Some people pride themselves on having always provided the same services and/or products the same way, at the same price, for years on end. They think this inflexibility in how they serve their customers, bosses and clients is a sign of brand strength, proof that they can provide something constant in a chaotic and ever-changing world.

Hooey. The people you provide products and services to, the connoisseurs of your brand, if you will, are not looking for a constant. They’re looking for the best deal or best advantage they can get today. What works best today may not be what worked best yesterday and probably won’t be what works best tomorrow. In this difficult environment when nobody wants to spend a penny they don’t have to, the only unchanging constant associated with your brand should be that you provide a top quality brand experience. Everything else should be open for negotiation.

Let me give you an example from my own brand-building experience to illustrate exactly what I mean. When I first left my career as a top executive at a Fortune 5 company to become a full-time motivational speaker, career coach and business author, I was surprised by the need to quickly and effectively change my operating model in a seamless manner.

I mean the whole enchilda: marketing, branding, client support and customer services. I no longer had the resources of a global organization to fall back upon; I had me: Michael D. Brown. If Michael D. Brown did not complete a task, no matter how small or menial, there were no support staffers to complete it for me.

On top of this drastic change in resources and responsibilities, the economy decided to start tanking right around the time I made my career switch. As the economy proves it can change drastically without warning, you need to have robust contingency plans in place that allow you to quickly reduce your operating cost while increasing the level of service and value you provide to your customers.

When the economy struggles, consumers start to look for low-cost, quality solutions and will pay little attention to a business that isn’t adjusting their pricing without sacrificing quality. This meant I had to be willing to accept less for doing the same or even more work. After all, collecting 50% of my previous fee is a lot better than collecting 0%!

By being flexible, by being willing to alter every aspect of my brand proposition except for the top-level products and services I provide, I have been able to survive and yes, even thrive as I grow my young business during one of the worst recessions in living memory. I may not be making quite as much as I would have had I stayed in my executive position, but the freedom of being my own boss and satisfaction of helping others to earn my living more than make up for any lost pay.

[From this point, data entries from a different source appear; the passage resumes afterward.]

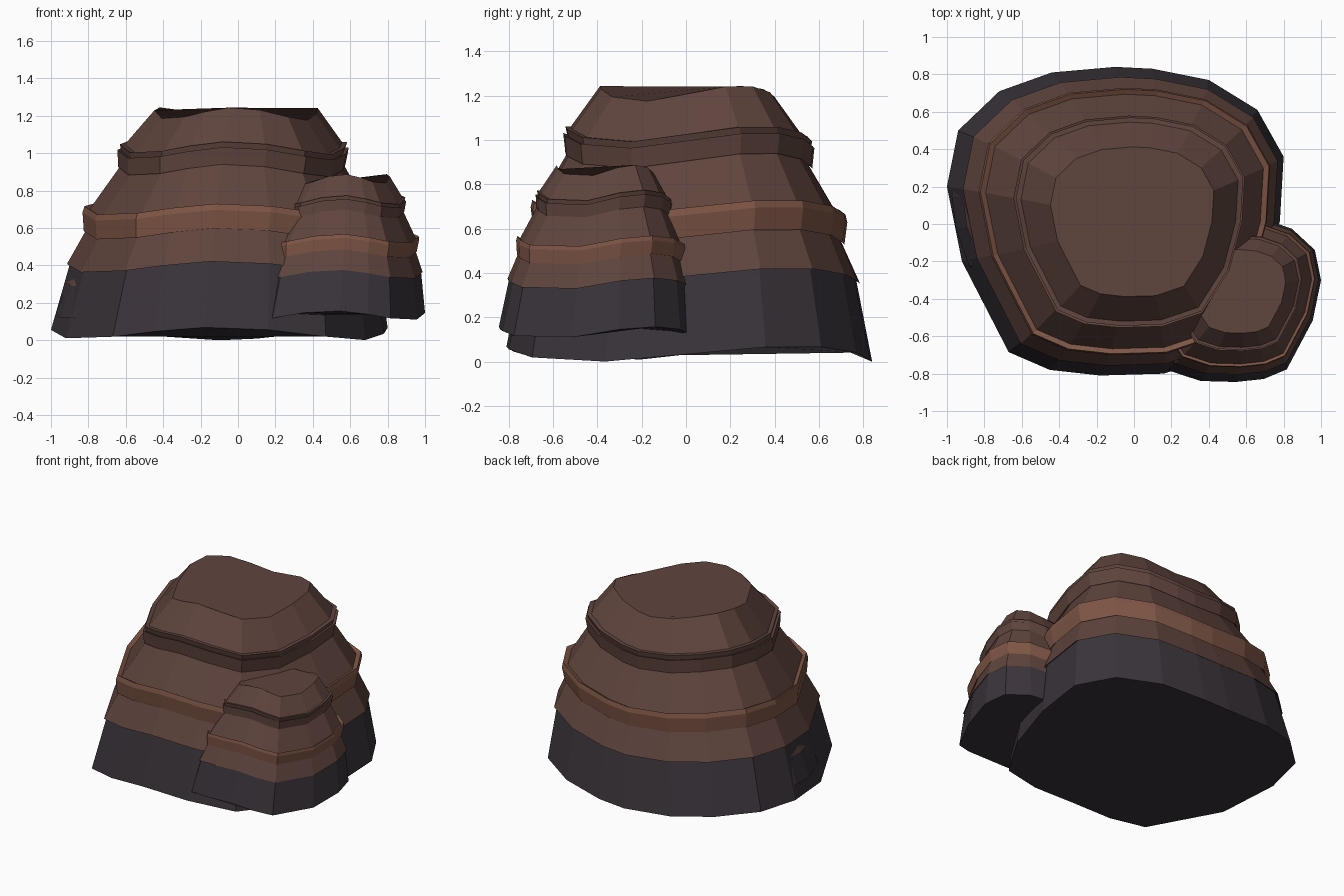
import bpy, bmesh, math

cube = bpy.data.objects.get("Cube")
if cube:
    bpy.data.objects.remove(cube)


def make_material(name, rgb):
    mat = bpy.data.materials.new(name)
    mat.use_nodes = True
    color = (*rgb, 1)
    mat.diffuse_color = color
    mat.node_tree.nodes["Principled BSDF"].inputs["Base Color"].default_value = color
    return mat


DARK, BROWN, RUST = range(3)
materials = [
    make_material("dark stone", (0.042, 0.034, 0.042)),
    make_material("brown stone", (0.115, 0.058, 0.047)),
    make_material("rust stone", (0.21, 0.092, 0.060)),
]

# Shared footprint, counter-clockwise from the right, half-width 0.9
outline = [
    (.88, 0), (.9, .345), (.76, .595), (.5, .755), (.2, .815), (0, .825),
    (-.34, .795), (-.62, .695), (-.84, .485), (-.9, .185), (-.82, -.215),
    (-.57, -.7), (-.35, -.795), (-.08, -.825), (.26, -.815), (.57, -.71), (.78, -.38),
]

# Layers from the ground up: radius, height, material of the strip below
profile = [
    (1, 0, DARK), (.915, .31, DARK),
    (.935, .3, DARK), (.83, .465, BROWN),
    (.85, .45, BROWN), (.866, .535, RUST), (.857, .563, RUST), (.825, .55, RUST),
    (.655, .755, BROWN), (.675, .742, BROWN), (.687, .82, BROWN),
    (.665, .815, BROWN), (.675, .845, BROWN), (.645, .845, BROWN), (.485, 1, BROWN),
]


def layered_rock(name, base, top, size, wave, taper=1, mirror=1):
    """Stack rippling rings between two centres, then close both ends."""
    bm = bmesh.new()
    rings = []
    for radius, height, _ in profile:
        cx, cy, cz = (b + (t - b) * height for b, t in zip(base, top))
        r = radius ** taper / 0.9
        ring = []
        for x, y in outline:
            ripple = wave * math.cos(3 * (math.atan2(y, x) + math.pi / 2))
            ring.append(bm.verts.new((cx + mirror * x * r * size[0],
                                      cy + y * r * size[1], cz + ripple)))
        rings.append(ring)
    count = len(outline)
    for level in range(1, len(rings)):
        low, high = rings[level - 1], rings[level]
        for i in range(count):
            j = (i + 1) % count
            face = bm.faces.new((low[i], low[j], high[j], high[i]))
            face.material_index = profile[level][2]
    bm.faces.new(rings[0][::-1]).material_index = DARK
    bm.faces.new(rings[-1]).material_index = BROWN
    bmesh.ops.recalc_face_normals(bm, faces=bm.faces)
    mesh = bpy.data.meshes.new(name)
    bm.to_mesh(mesh)
    bm.free()
    for mat in materials:
        mesh.materials.append(mat)
    obj = bpy.data.objects.new(name, mesh)
    bpy.context.collection.objects.link(obj)
    return obj


# Main rock, large front outcrop and small side outcrop
layered_rock("main_rock", (-.1, .015, .035), (-.01, .012, 1.21), (.9, .9), .035)
layered_rock("front_outcrop", (.5, -.4, .13), (.56, -.36, .86),
             (.5, .485), .028, taper=.95, mirror=-1)
layered_rock("side_outcrop", (-.72, .07, .13), (-.57, .07, .7),
             (.255, .38), .018, taper=.85)
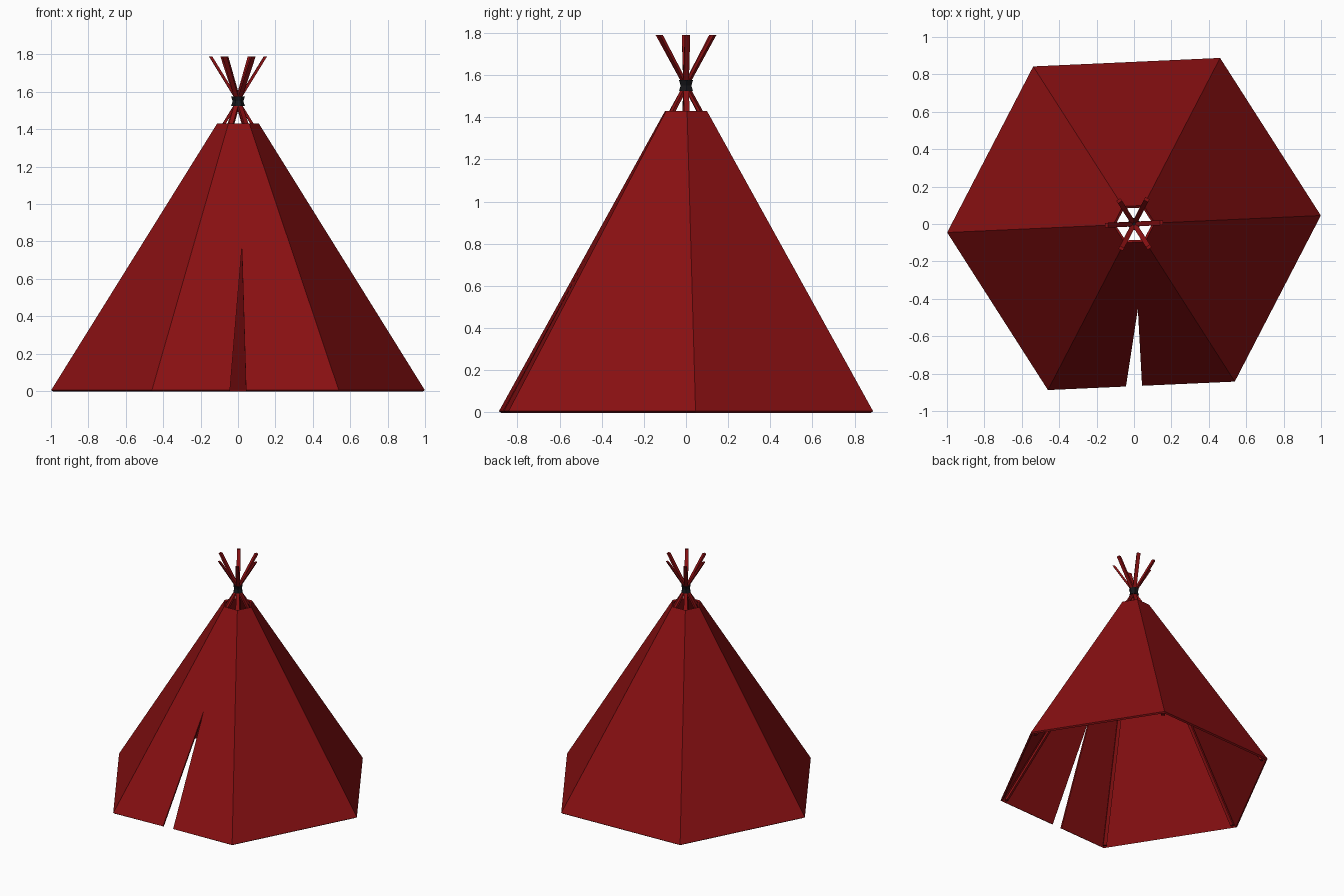
import bpy, bmesh
from math import cos, sin, radians
from mathutils import Vector

cube = bpy.data.objects.get("Cube")
if cube:
    bpy.data.objects.remove(cube, do_unlink=True)

SIDES = 6
TWIST = radians(2.6)
BASE_Z, RIM_Z, TOP_Z = 0.005, 1.43, 1.79
BASE_R, RIM_R = 1.0, 0.112
KNOT_Z = 1.55


def material(name, colour):
    mat = bpy.data.materials.new(name)
    mat.use_nodes = True
    mat.diffuse_color = colour
    mat.node_tree.nodes["Principled BSDF"].inputs["Base Color"].default_value = colour
    return mat


def build(name, bm, mat):
    bmesh.ops.recalc_face_normals(bm, faces=bm.faces)
    mesh = bpy.data.meshes.new(name)
    bm.to_mesh(mesh)
    bm.free()
    mesh.materials.append(mat)
    obj = bpy.data.objects.new(name, mesh)
    bpy.context.collection.objects.link(obj)
    return obj


def corner(i, radius, z):
    a = TWIST + radians(60) * i
    return Vector((radius * cos(a), radius * sin(a), z))


red = material("deep red", (0.25, 0.005, 0.006, 1))
black = material("black cord", (0.008, 0.008, 0.01, 1))

# Canvas cover: six sloping panels, the front one split by a tall slit
bm = bmesh.new()
base = [bm.verts.new(corner(i, BASE_R, BASE_Z)) for i in range(SIDES)]
rim = [bm.verts.new(corner(i, RIM_R, RIM_Z)) for i in range(SIDES)]
FRONT = 4
for i in range(SIDES):
    j = (i + 1) % SIDES
    if i != FRONT:
        bm.faces.new((base[i], base[j], rim[j], rim[i]))
        continue
    low = (base[i].co + base[j].co) / 2
    high = (rim[i].co + rim[j].co) / 2
    along = (base[j].co - base[i].co).normalized()
    tip = bm.verts.new(low.lerp(high, 0.535))
    slit_r = bm.verts.new(low - along * 0.078)
    slit_l = bm.verts.new(low + along * 0.005)
    # centre the opening on the middle of the model
    slit_r.co = low + along * (-0.043 - low.x)
    slit_l.co = low + along * (0.043 - low.x)
    bm.faces.new((base[i], slit_r, tip, rim[i]))
    bm.faces.new((slit_l, base[j], rim[j], tip))
    bm.faces.new((tip, rim[j], rim[i]))
cover = build("canvas_cover", bm, red)
solid = cover.modifiers.new("cloth thickness", "SOLIDIFY")
solid.thickness = 0.014
solid.offset = -1
solid.use_even_offset = True

# Flat poles following the inside corners and crossing above the cover
for i in range(SIDES):
    bm = bmesh.new()
    a = TWIST + radians(60) * i
    out, side = Vector((cos(a), sin(a), 0)), Vector((-sin(a), cos(a), 0))
    rings = []
    for radius, z in ((0.955, 0), (-0.147, TOP_Z)):
        c = out * radius + Vector((0, 0, z))
        rings.append([bm.verts.new(c + out * u * 0.0085 + side * v * 0.013)
                      for u, v in ((-1, -1), (1, -1), (1, 1), (-1, 1))])
    bottom, top = rings
    bm.faces.new(bottom)
    bm.faces.new(top)
    for k in range(4):
        n = (k + 1) % 4
        bm.faces.new((bottom[k], bottom[n], top[n], top[k]))
    build(f"pole_{i + 1}", bm, red)

# Cord lashing: an hourglass wrap around the crossing
bm = bmesh.new()
loops = [[bm.verts.new(corner(i, r, KNOT_Z + dz)) for i in range(SIDES)]
         for r, dz in ((0.037, -0.026), (0.029, 0), (0.037, 0.026))]
for lower, upper in zip(loops, loops[1:]):
    for i in range(SIDES):
        j = (i + 1) % SIDES
        bm.faces.new((lower[i], lower[j], upper[j], upper[i]))
bm.faces.new(loops[0])
bm.faces.new(loops[-1])
build("cord_lashing", bm, black)
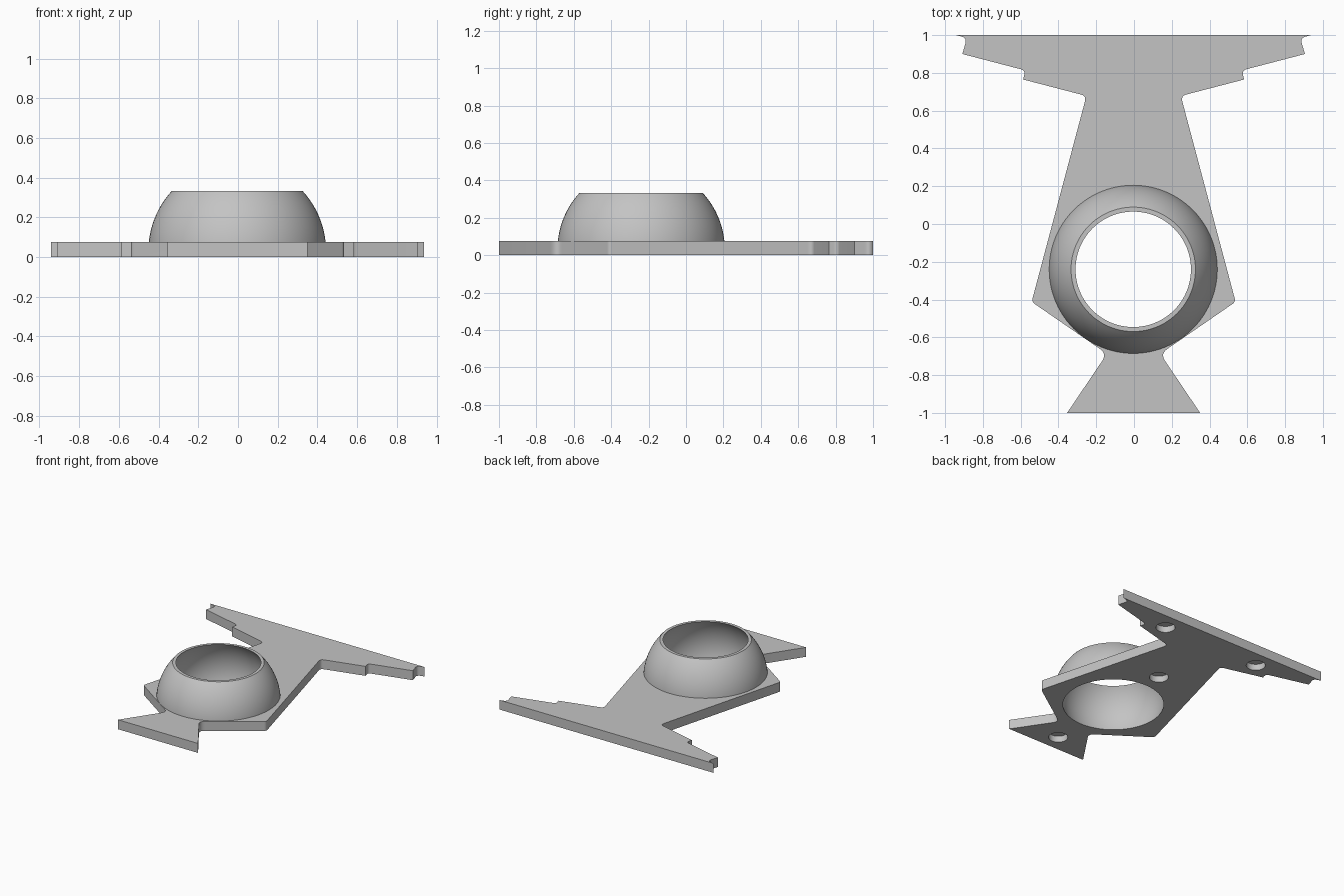
import bpy, bmesh, math
from mathutils import Vector

cube = bpy.data.objects.get("Cube")
if cube:
    bpy.data.objects.remove(cube, do_unlink=True)

THICK, TOP = 0.075, 0.333          # plate thickness, dome rim height
CX, CY = -0.004, -0.24             # socket axis

grey = bpy.data.materials.new("plain grey")
grey.use_nodes = True
grey.diffuse_color = (0.55, 0.55, 0.55, 1)
grey.node_tree.nodes["Principled BSDF"].inputs["Base Color"].default_value = (0.55, 0.55, 0.55, 1)


def to_object(name, bm):
    bmesh.ops.recalc_face_normals(bm, faces=bm.faces)
    mesh = bpy.data.meshes.new(name)
    bm.to_mesh(mesh)
    bm.free()
    mesh.materials.append(grey)
    obj = bpy.data.objects.new(name, mesh)
    bpy.context.collection.objects.link(obj)
    return obj


def rounded(corners, steps=6):
    """Replace each corner by a curve that starts the given distance away."""
    out = []
    for i, (x, y, cut) in enumerate(corners):
        p = Vector((x, y))
        if cut == 0:
            out.append(p)
            continue
        a, b = (Vector(corners[j % len(corners)][:2]) for j in (i - 1, i + 1))
        a = p + (a - p).normalized() * cut
        b = p + (b - p).normalized() * cut
        for k in range(steps + 1):
            t = k / steps
            out.append(a * (1 - t) ** 2 + p * 2 * t * (1 - t) + b * t * t)
    return out


def combine(target, tool, operation):
    mod = target.modifiers.new(operation, 'BOOLEAN')
    mod.operation = operation
    mod.solver = 'EXACT'
    mod.object = tool
    bpy.context.view_layer.objects.active = target
    bpy.ops.object.modifier_apply(modifier=mod.name)
    bpy.data.objects.remove(tool, do_unlink=True)


# Plate: half outline from back to front, mirrored
half = [(0.94, 1, 0), (0.882, 0.985, 0.03), (0.907, 0.9, 0), (0.573, 0.813, 0.025),
        (0.585, 0.765, 0), (0.25, 0.678, 0.03), (0.54, -0.412, 0.02),
        (0.141, -0.687, 0.045), (0.352, -1, 0)]
outline = rounded(half + [(-x, y, r) for x, y, r in reversed(half)])
bm = bmesh.new()
base = bm.faces.new([bm.verts.new((p.x + CX * 0.5, p.y, 0)) for p in outline])
grown = bmesh.ops.extrude_face_region(bm, geom=[base])
bmesh.ops.translate(bm, vec=(0, 0, THICK),
                    verts=[v for v in grown["geom"] if isinstance(v, bmesh.types.BMVert)])
body = to_object("socket_plate", bm)

# Dome: truncated ball turned around the socket axis
R, ZC = 0.4475, 0.03
end = math.asin((TOP - ZC) / R)
profile = [(R * math.cos(end * k / 14), ZC + R * math.sin(end * k / 14)) for k in range(15)]
bm = bmesh.new()
N = 96
rings = [[bm.verts.new((CX + r * math.cos(math.tau * i / N), CY + r * math.sin(math.tau * i / N), z))
          for i in range(N)] for r, z in profile]
for low, high in zip(rings, rings[1:]):
    for i in range(N):
        j = (i + 1) % N
        bm.faces.new((low[i], low[j], high[j], high[i]))
bm.faces.new(rings[0])
bm.faces.new(rings[-1])
combine(body, to_object("dome", bm), 'UNION')

# Ball-shaped cavity, open above and below
bm = bmesh.new()
bmesh.ops.create_uvsphere(bm, u_segments=96, v_segments=48, radius=0.382)
bmesh.ops.translate(bm, vec=(CX, CY, 0.104), verts=bm.verts)
combine(body, to_object("ball_cutter", bm), 'DIFFERENCE')

# Blind round holes in the underside
for x, y in ((0.43, 0.865), (-0.43, 0.865), (0, 0.277), (0, -0.865)):
    bm = bmesh.new()
    bmesh.ops.create_cone(bm, cap_ends=True, segments=32, radius1=0.07, radius2=0.07, depth=0.1)
    bmesh.ops.translate(bm, vec=(x + CX, y, 0), verts=bm.verts)
    combine(body, to_object("hole_cutter", bm), 'DIFFERENCE')

bpy.ops.object.select_all(action='DESELECT')
body.select_set(True)
bpy.context.view_layer.objects.active = body
bpy.ops.object.shade_smooth_by_angle(angle=math.radians(30))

At the end of the day, flexibility can help you obtain the most valuable brand asset of all: peace of mind.

Have you found yourself taking a more flexible approach to building your brand, either by choice or necessity, during this recession? Let me know your story!